Author: Kitty Lymperopoulou
Institution: University of Manchester
Type of case study: Research

About the research

Education has long been associated with richer employment opportunities and higher salaries. Education patterns in the past indicate ethnic minority groups have been disadvantaged in this respect compared with their white British counterparts, however the trend is changing: more recent studies find that ethnic minorities are obtaining qualifications at increasing rates.

This study aims to provide an overview of the educational attainment of ethnic groups in England and Wales in 2011 and to examine how it has changed over time. Drawing from UK Census data of 1991, 2001 and 2011, the researchers examined the qualifications of ethnic minority groups by age, country of birth and year of arrival. The analysis shows that ethnic minorities earned more qualifications over the last two decades and had higher educational attainment in 2011 than members of the white British group.

Across all age groups in 2011, people born outside the UK and members of the Indian, Chinese and black African groups had significantly higher educational achievements than white British groups.Over 35 per cent of people born outside the UK had degree-level qualifications compared with 26 per cent of those born in the UK.

Over time the censuses indicate improved access to higher education. Overall, people from the Indian, Pakistani, Chinese and black Caribbean groups experienced the largest increases in degree-level qualifications The researchers suggest that these improvements are mainly down to improved access to higher education, particularly among women. Increasing attainment levels and aspirations among ethnic minority pupils — along with the growing number of international students and high-skilled migrants over the past two decades — have also played a role. 

The most educationally disadvantaged groups in 2011 were white Gypsies/Irish Travellers, Bangladeshis and Pakistanis; they were more likely to have no qualifications than white British people. However younger people, including members of the Pakistani and Bangladeshi groups, were considerably more qualified than their older counterparts.

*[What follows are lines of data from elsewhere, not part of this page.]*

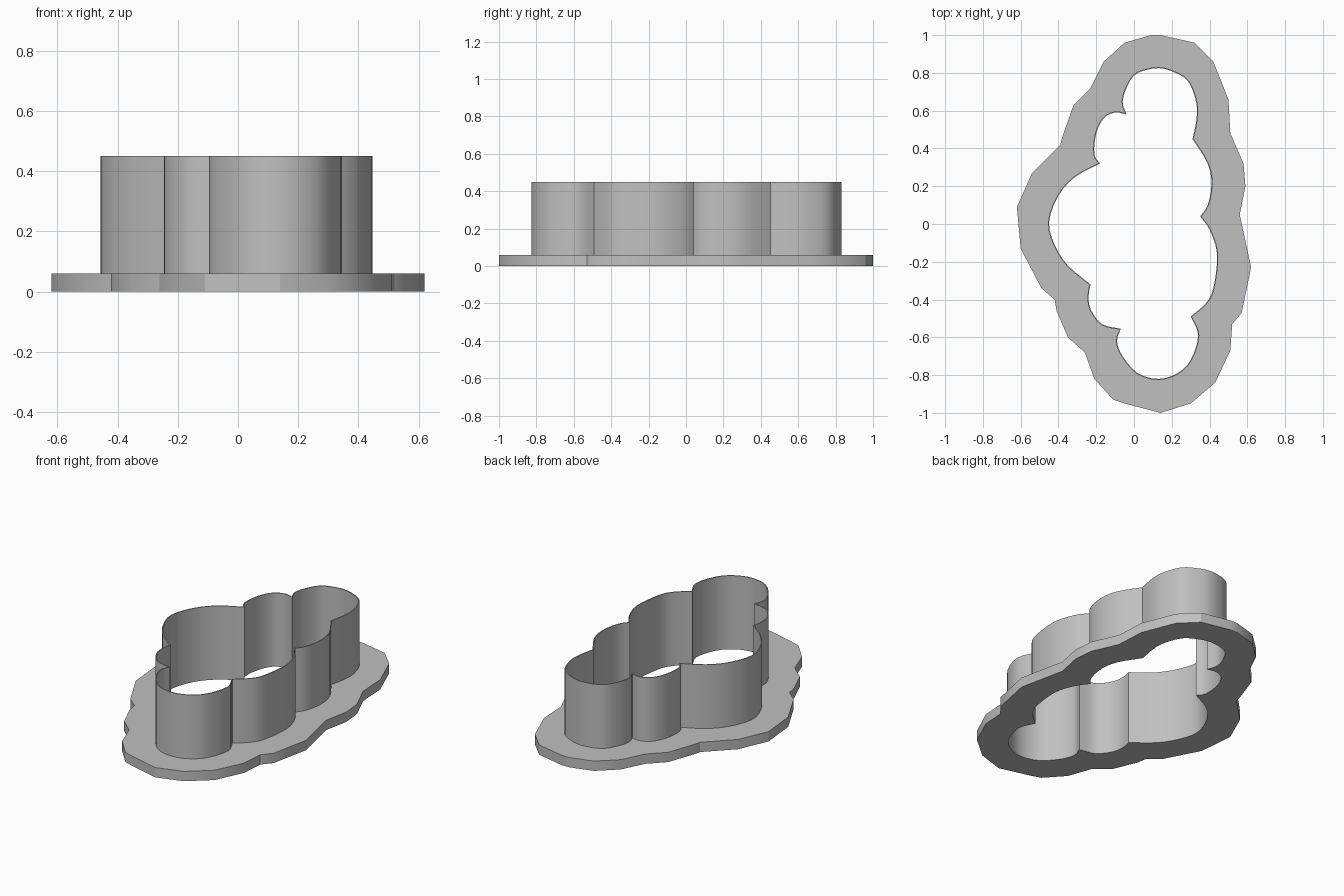
import bpy
import bmesh
from mathutils import Vector

WALL_HEIGHT = 0.45
FLANGE_HEIGHT = 0.06
WALL_THICKNESS = 0.006

# Remove the default cube
default_cube = bpy.data.objects.get("Cube")
if default_cube:
    bpy.data.objects.remove(default_cube, do_unlink=True)

# One plain grey for the whole cutter
grey = bpy.data.materials.new("plain grey")
grey.use_nodes = True
colour = (0.53, 0.53, 0.53, 1)
grey.diffuse_color = colour
grey.node_tree.nodes["Principled BSDF"].inputs["Base Color"].default_value = colour

# Cloud lobes, counter-clockwise, in hundredths; each begins at a sharp cusp
LOBES = {
    "back": [(31, 45), (33, 55), (33, 64), (29, 75), (22, 80), (13, 82.5),
             (2, 80), (-3, 74), (-6, 65)],
    "back_right": [(-4, 58), (-10, 59), (-16, 56), (-20, 48), (-21, 37)],
    "right": [(-18, 32), (-31, 25), (-40, 15), (-45, 1), (-42, -11), (-35, -22)],
    "front_right": [(-23, -32), (-24, -38), (-23, -45), (-17, -53)],
    "front": [(-7, -55.5), (-9, -62), (-6, -70), (2, -79), (13, -82),
              (23, -79), (30, -72), (34, -59)],
    "front_left": [(30, -49), (38, -42), (42, -34), (44, -16), (40, -3)],
    "back_left": [(35, 4), (39, 10), (41, 21), (39, 32)],
}

# Angular outer edge of the flange, in hundredths
RIM = [(14, 100), (32, 96), (42, 86), (50, 66), (51, 48), (58, 32), (59, 20),
       (56, 5), (62, -23), (57, -47), (52, -53), (51, -67), (43, -84),
       (30, -95), (14, -100), (-5, -95), (-11, -93), (-21, -82), (-26, -68),
       (-35, -60), (-41, -46), (-42, -40), (-49, -34), (-60, -13), (-62, 9),
       (-54, 27), (-39, 42), (-38, 46), (-32, 63), (-23, 72), (-16, 86),
       (-5, 96), (9, 100)]


def to_vectors(points):
    return [Vector((x, y, 0)) / 100 for x, y in points]


def smooth_lobe(points, steps=3):
    """Smooth path through one lobe, leaving off its closing cusp."""
    ends = [2 * points[0] - points[1]] + points + [2 * points[-1] - points[-2]]
    path = []
    for a, b, c, d in zip(ends, ends[1:], ends[2:], ends[3:]):
        for i in range(steps):
            t = i / steps
            path.append(b + (c - a) * t / 2
                        + (a - 2.5 * b + 2 * c - d / 2) * t ** 2
                        + (3 * b - a - 3 * c + d) * t ** 3 / 2)
    return path


def cloud_outline():
    lobes = [to_vectors(lobe) for lobe in LOBES.values()]
    outline = []
    for lobe, following in zip(lobes, lobes[1:] + lobes[:1]):
        outline += smooth_lobe(lobe + following[:1])
    return outline


def extrude_up(bm, geometry, height):
    extruded = bmesh.ops.extrude_face_region(bm, geom=geometry)["geom"]
    top = [v for v in extruded if isinstance(v, bmesh.types.BMVert)]
    bmesh.ops.translate(bm, verts=top, vec=(0, 0, height))


def add_loop(bm, outline):
    verts = [bm.verts.new(p) for p in outline]
    return [bm.edges.new(pair) for pair in zip(verts, verts[1:] + verts[:1])]


def finish(bm, name):
    bmesh.ops.recalc_face_normals(bm, faces=bm.faces[:])
    mesh = bpy.data.meshes.new(name)
    bm.to_mesh(mesh)
    bm.free()
    mesh.materials.append(grey)
    obj = bpy.data.objects.new(name, mesh)
    bpy.context.collection.objects.link(obj)
    bpy.ops.object.select_all(action="DESELECT")
    obj.select_set(True)
    bpy.context.view_layer.objects.active = obj
    bpy.ops.object.shade_smooth_by_angle(angle=0.5)
    return obj


def offset_outward(outline, distance):
    """Push each point of a counter-clockwise outline outward."""
    moved = []
    for i, point in enumerate(outline):
        along = outline[(i + 1) % len(outline)] - outline[i - 1]
        moved.append(point + Vector((along.y, -along.x, 0)).normalized() * distance)
    return moved


inner = cloud_outline()
outer = offset_outward(inner, WALL_THICKNESS)

# Flat gripping flange with the cloud-shaped opening
bm = bmesh.new()
edges = add_loop(bm, to_vectors(RIM)) + add_loop(bm, inner)
bmesh.ops.triangle_fill(bm, edges=edges, use_beauty=True, normal=(0, 0, 1))
extrude_up(bm, bm.faces[:], FLANGE_HEIGHT)
finish(bm, "flange")

# Thin upright cutting wall standing on the flange
bm = bmesh.new()
rings = [[bm.verts.new(p) for p in ring] for ring in (inner, outer)]
for i in range(len(inner)):
    bm.faces.new((rings[0][i - 1], rings[0][i], rings[1][i], rings[1][i - 1]))
bmesh.ops.translate(bm, verts=bm.verts[:], vec=(0, 0, FLANGE_HEIGHT))
extrude_up(bm, bm.faces[:], WALL_HEIGHT - FLANGE_HEIGHT)
finish(bm, "cutting_wall")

The researchers used descriptive analysis to examine which ethnic groups are more and less advantaged in terms of educational attainment. The analysis focuses on the distribution of high education outcomes denoted by completed education at Level 4 or above and low education outcomes denoted by the absence of qualifications.

To compare changes, the qualifications of ethnic minority groups were examined by age, country of birth and year of arrival, to explore potential explanations for differences in educational attainment among ethnic groups.

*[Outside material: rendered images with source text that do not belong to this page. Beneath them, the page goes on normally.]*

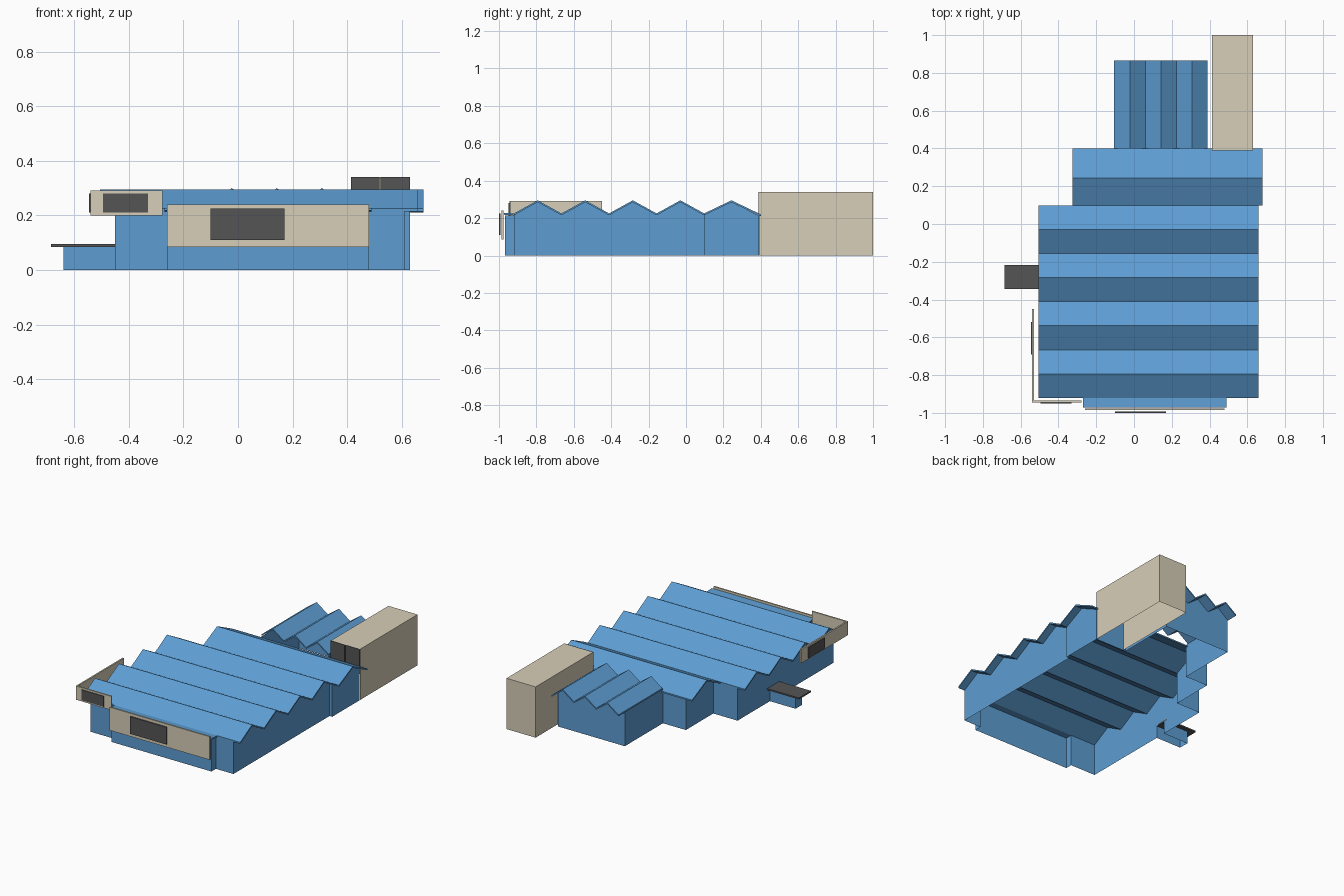
import bpy, bmesh

if "Cube" in bpy.data.objects:
    bpy.data.objects.remove(bpy.data.objects["Cube"])


def material(name, rgb):
    m = bpy.data.materials.new(name)
    m.diffuse_color = (*rgb, 1)
    m.use_nodes = True
    m.node_tree.nodes["Principled BSDF"].inputs["Base Color"].default_value = m.diffuse_color
    return m


BLUE = material("blue_cladding", (0.11, 0.34, 0.65))
BEIGE = material("beige_panel", (0.68, 0.62, 0.48))
DARK = material("dark_grey", (0.09, 0.09, 0.09))


def finish(name, bm, mat):
    bmesh.ops.remove_doubles(bm, verts=bm.verts, dist=1e-5)
    bmesh.ops.recalc_face_normals(bm, faces=bm.faces)
    me = bpy.data.meshes.new(name)
    bm.to_mesh(me)
    bm.free()
    me.materials.append(mat)
    ob = bpy.data.objects.new(name, me)
    bpy.context.collection.objects.link(ob)
    return ob


def box(name, x, y, z, mat):
    bm = bmesh.new()
    bmesh.ops.create_cube(bm, size=1)
    for v in bm.verts:
        for i, (a, b) in enumerate((x, y, z)):
            v.co[i] = a if v.co[i] < 0 else b
    return finish(name, bm, mat)


def wall(name, pts, mat=BLUE, z0=0):
    # upright sheet along a ground path, each point being x, y, top height
    bm = bmesh.new()
    for (ax, ay, az), (bx, by, bz) in zip(pts, pts[1:]):
        bm.faces.new([bm.verts.new(c) for c in
                      ((ax, ay, z0), (bx, by, z0), (bx, by, bz), (ax, ay, az))])
    return finish(name, bm, mat)


def roof(name, profile, span, along_x=True, t=0.01):
    # folded sheet: profile of (position, height), swept over the span
    bm = bmesh.new()
    loop = profile + [(p, z - t) for p, z in reversed(profile)]
    ends = []
    for s in span:
        ends.append([bm.verts.new((s, p, z) if along_x else (p, s, z)) for p, z in loop])
    n, k = len(loop), len(profile)
    for i in range(n):
        j = (i + 1) % n
        bm.faces.new((ends[0][i], ends[0][j], ends[1][j], ends[1][i]))
    for e in ends:
        for i in range(k - 1):
            bm.faces.new((e[i], e[i + 1], e[n - 2 - i], e[n - 1 - i]))
    return finish(name, bm, BLUE)


EAVE, RIDGE, T = 0.225, 0.295, 0.01

# main hall roof: four equal folds
step = (0.097 + 0.92) / 8
folds = [(-0.92 + i * step, RIDGE if i % 2 else EAVE) for i in range(9)]
roof("main_roof", folds, (-0.505, 0.66))
roof("back_hall_roof", [(0.097, EAVE), (0.243, RIDGE), (0.40, 0.22)], (-0.325, 0.68))
roof("front_bay_roof", [(-0.972, 0.228), (-0.92, EAVE)], (-0.27, 0.49))

# rear wing roof: three folds running front to back
step = 0.495 / 6
wing = [(-0.105 + i * step, 0.30 if i % 2 else 0.24) for i in range(7)]
roof("rear_wing_roof", wing, (0.40, 0.865), along_x=False)

# walls follow the underside of the folds
low = EAVE - T
side = [(y, z - T) for y, z in folds]
back = [(0.097, low), (0.243, RIDGE - T), (0.387, low)]
wall("main_right_wall", [(0.61, y, z) for y, z in side])
wall("back_hall_right_wall", [(0.61, 0.097, low)] + [(0.63, y, z) for y, z in back]
     + [(0.392, 0.387, low)])
wall("back_hall_left_wall", [(-0.45, 0.097, low)] + [(-0.27, y, z) for y, z in back]
     + [(-0.10, 0.387, low)])

# left wall, split around the side doorway
d0, d1, dh = -0.315, -0.245, 0.085
slope = (RIDGE - EAVE) / (folds[1][0] - folds[0][0])


def under(y):
    v = min(folds[::2], key=lambda f: abs(f[0] - y))[0]
    return low + abs(y - v) * slope


wall("main_left_wall_front", [(-0.45, y, z) for y, z in side if y < d0] + [(-0.45, d0, under(d0))])
wall("main_left_wall_over_door",
     [(-0.45, d0, under(d0))] + [(-0.45, y, z) for y, z in side if d0 < y < d1]
     + [(-0.45, d1, under(d1))], z0=dh)
wall("main_left_wall_back", [(-0.45, d1, under(d1))] + [(-0.45, y, z) for y, z in side if y > d1])
wall("front_wall", [(x, y, low) for x, y in (
    (-0.45, -0.92), (-0.26, -0.92), (-0.26, -0.967), (0.48, -0.967), (0.48, -0.92), (0.61, -0.92))])
wall("rear_wing_walls", [(-0.10, 0.387, 0.23)] + [(-0.10, 0.79, 0.23)]
     + [(x, 0.79, z - T) for x, z in wing[1:-1]] + [(0.396, 0.79, 0.23), (0.396, 0.387, 0.23)])

# side entrance with flat canopy
wall("entrance_walls", [(x, y, dh) for x, y in (
    (-0.45, d0), (-0.64, d0), (-0.64, d1), (-0.45, d1))])
box("entrance_canopy", (-0.685, -0.45), (-0.343, -0.217), (dh, 0.095), DARK)

# tall rear block: open underneath and at the front, dark panels above the roof
wall("rear_block_walls", [(x, y, 0.34) for x, y in (
    (0.414, 0.39), (0.414, 1.0), (0.63, 1.0), (0.63, 0.39))], BEIGE)
box("rear_block_top", (0.414, 0.63), (0.39, 1.0), (0.335, 0.34), BEIGE)
for i, x in enumerate(((0.414, 0.519), (0.523, 0.63))):
    box(f"rear_block_front_panel_{i + 1}", x, (0.388, 0.395), (0.22, 0.34), DARK)

# front fascia, corner fascia and their dark panels
box("front_fascia", (-0.26, 0.48), (-0.986, -0.976), (0.085, 0.24), BEIGE)
box("front_fascia_panel", (-0.10, 0.17), (-1.0, -0.992), (0.11, 0.225), DARK)
box("corner_fascia_front", (-0.54, -0.277), (-0.945, -0.935), (0.20, 0.292), BEIGE)
box("corner_fascia_side", (-0.54, -0.53), (-0.945, -0.45), (0.20, 0.292), BEIGE)
box("corner_front_panel", (-0.495, -0.33), (-0.95, -0.944), (0.21, 0.28), DARK)
box("corner_side_panel", (-0.546, -0.539), (-0.69, -0.52), (0.21, 0.28), DARK)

Lymperopoulou, K. and Parameshwaran, M. (2014) ‘How are ethnic inequalities in education changing?’ ESRC Centre on Dynamics of Ethnicity and Joseph Rowntree Foundation, Dynamics of Diversity: Evidence from the 2011 Census series. Retrieved 16 June 2014 from

The briefings have been used by local government, central government and NGOs.

The study has also received coverage in the media:

Bennett, R. (11 March 2014) ‘Many immigrants “are better qualified than white Britons”’, The Times. Retrieved 16 June 2014 from

Patton, G. (10 March 2014) ‘White British adults “less qualified’ than ethnic minorities”’, Daily Telegraph. Retrieved 16 June 2014 from

Doughty, S. (11 March 2014) ‘Foreigners in UK more likely to have a degree’, Daily Mail. Retrieved 16 June 2014 from

Dale, I. (Presenter) (10 March 2014) The Whole Show [Radio broadcast], London: LBC Radio. Retrieved 3 June 2014 from